It has been almost 30 years since the once-controversial Texas lottery was approved by voters. The first scratch game — Lone Star Millions — was sold to Gov. Ann Richards on May 29, 1992, By the end of that day, 23.2 million tickets — a record at the time — had been sold.
Lotto Texas sales began on Nov. 7, 1992, and Texans flocked to buy their chance at winning millions of dollars.
Many people and organizations opposed the lottery, saying it would harm Texans with even mild gambling addictions. Others were opposed to gambling on moral grounds. But a majority of the voters who went to the polls approved the constitutional amendment allowing the lottery.
Later, some Texans were upset to learn that the money generated by the lottery went to the state’s general fund and not to public education as many believed it would. But the enabling legislation did not specify that destination.
Still, slightly more than 25% of lottery revenue now goes to the Foundation School Fund to support public education. Another 65 percent is paid out in prizes, 5% goes to commissions for retailers selling winning tickets and the rest is used to cover administrative costs.
Fast forward to this year, and Texas may be facing another vote on gambling. A joint resolution in the Texas House and Texas Senate would call for a November vote of the public on whether to allow up to four “resort casino” destinations in Texas — potentially to be located in Houston, Dallas-Fort Worth, San Antonio and Austin. Lawmakers would need to pass the necessary constitutional amendment by a two-thirds vote in both houses of the Legislature and then submit the change in the state Constitution for approval by a simple majority of voters.
We hope the Legislature does approve the proposed amendment. It is a matter of simple economics.
People who want to gamble are going to gamble. Right now, though, they have to leave Texas to do so legally. Many Brazos Valley residents routinely drive to Louisiana to gamble at Lake Charles or Shreveport. It is not uncommon for buses to take Texans out of state to gamble.
Currently, Texans spend some $2.5 billion gambling at casinos in other states. Most of that money would stay in Texas if gamblers could visit in-state casinos.
Perhaps the enabling resolution should be amended to add El Paso and, perhaps, Corpus Christi or some other South Texas location as potential casino locations.
The joint resolution has been submitted to the House and Senate state affairs committees, where they are awaiting approval.
In addition to the four resort casinos, the potential constitutional amendment would authorize “limited casino gambling” at horse-race tracks in Houston, San Antonio and Fort Worth and at greyhound tracks in Corpus Christi and Harlingen.
Further, gambling on sporting events would be allowed, including at off-site locations.
And, the state’s three federally recognized Native American tribes would be authorized to host casinos.
If the casino amendment is passed, the state would collect a 10% tax on table games and 25% on slot machines.

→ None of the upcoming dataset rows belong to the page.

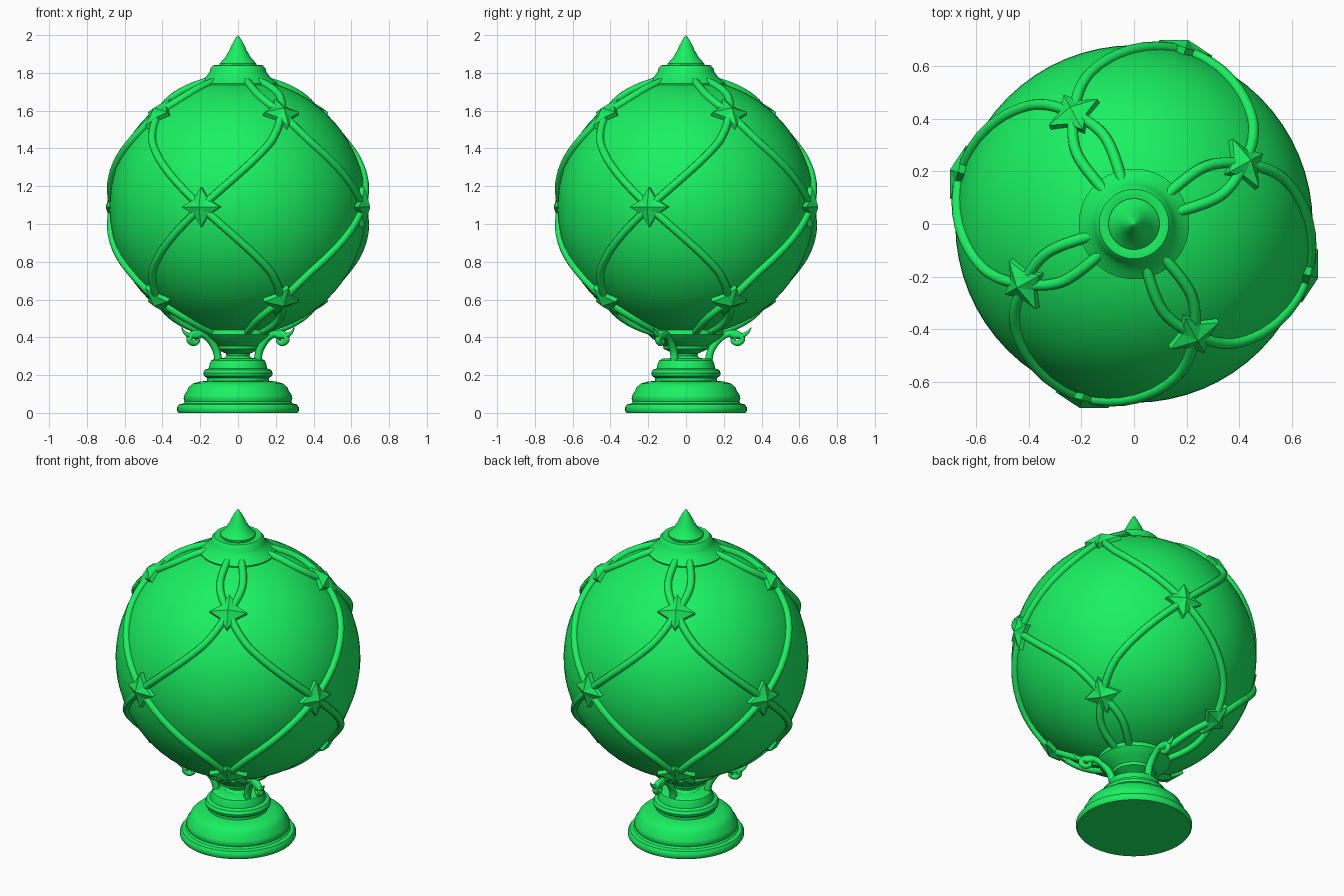
import bpy, bmesh, math
from mathutils import Vector, Matrix

if "Cube" in bpy.data.objects:
    bpy.data.objects.remove(bpy.data.objects["Cube"])

CZ, R = 1.09, 0.68          # globe centre height and radius
MID, UP = -16.4, 28.6       # azimuths of the middle and outer star rings
green = bpy.data.materials.new("green")
green.diffuse_color = (0.01, 0.88, 0.12, 1)
green.use_nodes = True
green.node_tree.nodes["Principled BSDF"].inputs["Base Color"].default_value = green.diffuse_color


def finish(ob, angle=35):
    bpy.ops.object.select_all(action='DESELECT')
    ob.select_set(True)
    bpy.context.view_layer.objects.active = ob
    if ob.type == 'CURVE':
        bpy.ops.object.convert(target='MESH')
        ob = bpy.context.object
    ob.data.materials.clear()
    ob.data.materials.append(green)
    if angle:
        bpy.ops.object.shade_smooth_by_angle(angle=math.radians(angle))
    return ob


def mesh_object(name, bm, angle=35):
    bmesh.ops.recalc_face_normals(bm, faces=bm.faces)
    me = bpy.data.meshes.new(name)
    bm.to_mesh(me)
    bm.free()
    ob = bpy.data.objects.new(name, me)
    bpy.context.collection.objects.link(ob)
    return finish(ob, angle)


def lathe(name, profile, n=64):
    bm = bmesh.new()
    vs = [bm.verts.new((r, 0, z)) for r, z in profile]
    es = [bm.edges.new(p) for p in zip(vs, vs[1:])]
    bmesh.ops.spin(bm, geom=vs + es, cent=(0, 0, 0), axis=(0, 0, 1),
                   angle=2 * math.pi, steps=n)
    bmesh.ops.remove_doubles(bm, verts=bm.verts, dist=1e-5)
    return mesh_object(name, bm)


def spline(pts, n):
    """Catmull-Rom samples through pts."""
    p = [Vector(q) for q in pts]
    p = [2 * p[0] - p[1]] + p + [2 * p[-1] - p[-2]]
    out = []
    for a, b, c, d in zip(p, p[1:], p[2:], p[3:]):
        for i in range(n):
            t = i / n
            out.append(0.5 * (2 * b + (c - a) * t + (2 * a - 5 * b + 4 * c - d) * t * t
                              + (3 * b - a - 3 * c + d) * t ** 3))
    return out + [p[-2]]


def tube(name, pts, depth, radii=None):
    cu = bpy.data.curves.new(name, 'CURVE')
    cu.dimensions = '3D'
    cu.bevel_depth, cu.bevel_resolution, cu.use_fill_caps = depth, 3, True
    s = cu.splines.new('POLY')
    s.points.add(len(pts) - 1)
    for i, q in enumerate(pts):
        s.points[i].co = (*q, 1)
        s.points[i].radius = radii[i] if radii else 1
    ob = bpy.data.objects.new(name, cu)
    bpy.context.collection.objects.link(ob)
    return finish(ob, 50)


def on_globe(az, el, r):
    a, e = math.radians(az), math.radians(el)
    return Vector((r * math.cos(a) * math.cos(e), r * math.sin(a) * math.cos(e),
                   CZ + r * math.sin(e)))


# Globe
bm = bmesh.new()
bmesh.ops.create_uvsphere(bm, u_segments=64, v_segments=40, radius=R,
                          matrix=Matrix.Translation((0, 0, CZ)))
mesh_object("globe", bm)

# Top collar and pointed finial
lathe("top_collar", [(0, 1.72), (.205, 1.72), (.21, 1.745), (.185, 1.765), (.165, 1.785),
                     (.15, 1.805), (.145, 1.825), (.132, 1.84), (.11, 1.842), (.09, 1.835),
                     (0, 1.835)])
lathe("finial", [(0, 1.83), (.085, 1.83), (.097, 1.84), (.097, 1.85), (.083, 1.865),
                 (.066, 1.885), (.05, 1.912), (.034, 1.945), (.018, 1.975), (.006, 1.994),
                 (0, 2.0)])

# Turned pedestal and cup under the globe
lathe("pedestal", [(0, 0), (.315, 0), (.322, .01), (.322, .03), (.312, .045), (.29, .05),
                   (.282, .06), (.288, .075), (.284, .095), (.27, .115), (.262, .135),
                   (.24, .155), (.205, .165), (.165, .17), (.165, .185), (.18, .195),
                   (.184, .21), (.175, .228), (.155, .235), (.15, .26), (.142, .278),
                   (.125, .287), (.075, .29), (.06, .302), (.065, .315), (.1, .33),
                   (.118, .338), (.122, .355), (.15, .375), (.18, .395), (.2, .415),
                   (.195, .45), (0, .45)])

# Crossing ribs: azimuth drift against elevation, mirrored below the equator
half = [(28, 25), (36.5, 34), (45, 46), (55.5, 60), (58, 74), (57, 79)]
path = spline([(-a, -e) for a, e in reversed(half)] + [(0, 0)] + half, 7)
for k in range(4):
    for side in (1, -1):
        tube("rib", [on_globe(MID + 90 * k + side * p.x, p.y, R + .006) for p in path], .021)


# Four-pointed star studs
def star(az, el):
    n = (on_globe(az, el, 1) - Vector((0, 0, CZ))).normalized()
    u = Vector((0, 0, 1)).cross(n).normalized()
    v = n.cross(u)
    bm = bmesh.new()

    def ring(h):
        out = []
        for i in range(8):
            a, r = math.pi / 4 * i, (.057 if i % 2 else .105)
            out.append(bm.verts.new(Vector((0, 0, CZ)) + n * h
                                    + (u * math.cos(a) + v * math.sin(a)) * r))
        return out
    low, high = ring(R - .03), ring(R + .018)
    tip = bm.verts.new(Vector((0, 0, CZ)) + n * (R + .05))
    bm.faces.new(low)
    for i in range(8):
        j = (i + 1) % 8
        bm.faces.new((low[i], low[j], high[j], high[i]))
        bm.faces.new((high[i], high[j], tip))
    mesh_object("star_stud", bm, 0)


for k in range(4):
    star(MID + 90 * k, 0)
    star(UP + 90 * k, 46)
    star(UP + 90 * k, -46)

# Three scroll brackets, each a curled stem with a leaf tip
stem = spline([(.12, .25), (.122, .29), (.137, .34), (.18, .395), (.235, .422), (.28, .415),
               (.298, .388), (.275, .368), (.25, .378), (.252, .392)], 5)
leaf = spline([(.235, .415), (.29, .408), (.325, .425), (.345, .452)], 5)
for az in (90, 210, 330):
    c, s = math.cos(math.radians(az)), math.sin(math.radians(az))
    for name, pts, end in (("scroll_bracket", stem, .6), ("scroll_leaf", leaf, .1)):
        m = len(pts) - 1
        tube(name, [(p.x * c, p.x * s, p.y) for p in pts], .022,
             [1 + (end - 1) * i / m for i in range(m + 1)])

A Texas Gaming Commission would be established to regulate the casinos and collect the taxes.
The proposed casinos in Dallas-Fort Worth and Houston would require an investment of at least $2 billion by operators for land and construction, while the possible casinos in San Antonio and Austin would require a minimum of $1 billion investment.
The push for a gambling amendment is being made by Las Vegas Sands — founded by the later Sheldon Adelson, a major contributor to Republican causes and candidates — which is spending millions of dollars to hire lobbyists and pay for advertising. The state’s major professional sports teams also are supporting the proposed amendment.
Of course, there are Texans who shouldn’t gamble, but those who have gambling addictions most likely already travel out of state to spend their money.
We also understand that some Texans simply oppose gambling, but it should be up to the voters of Texas whether to approve resort casinos, which could add billions of dollars to the state’s public schools.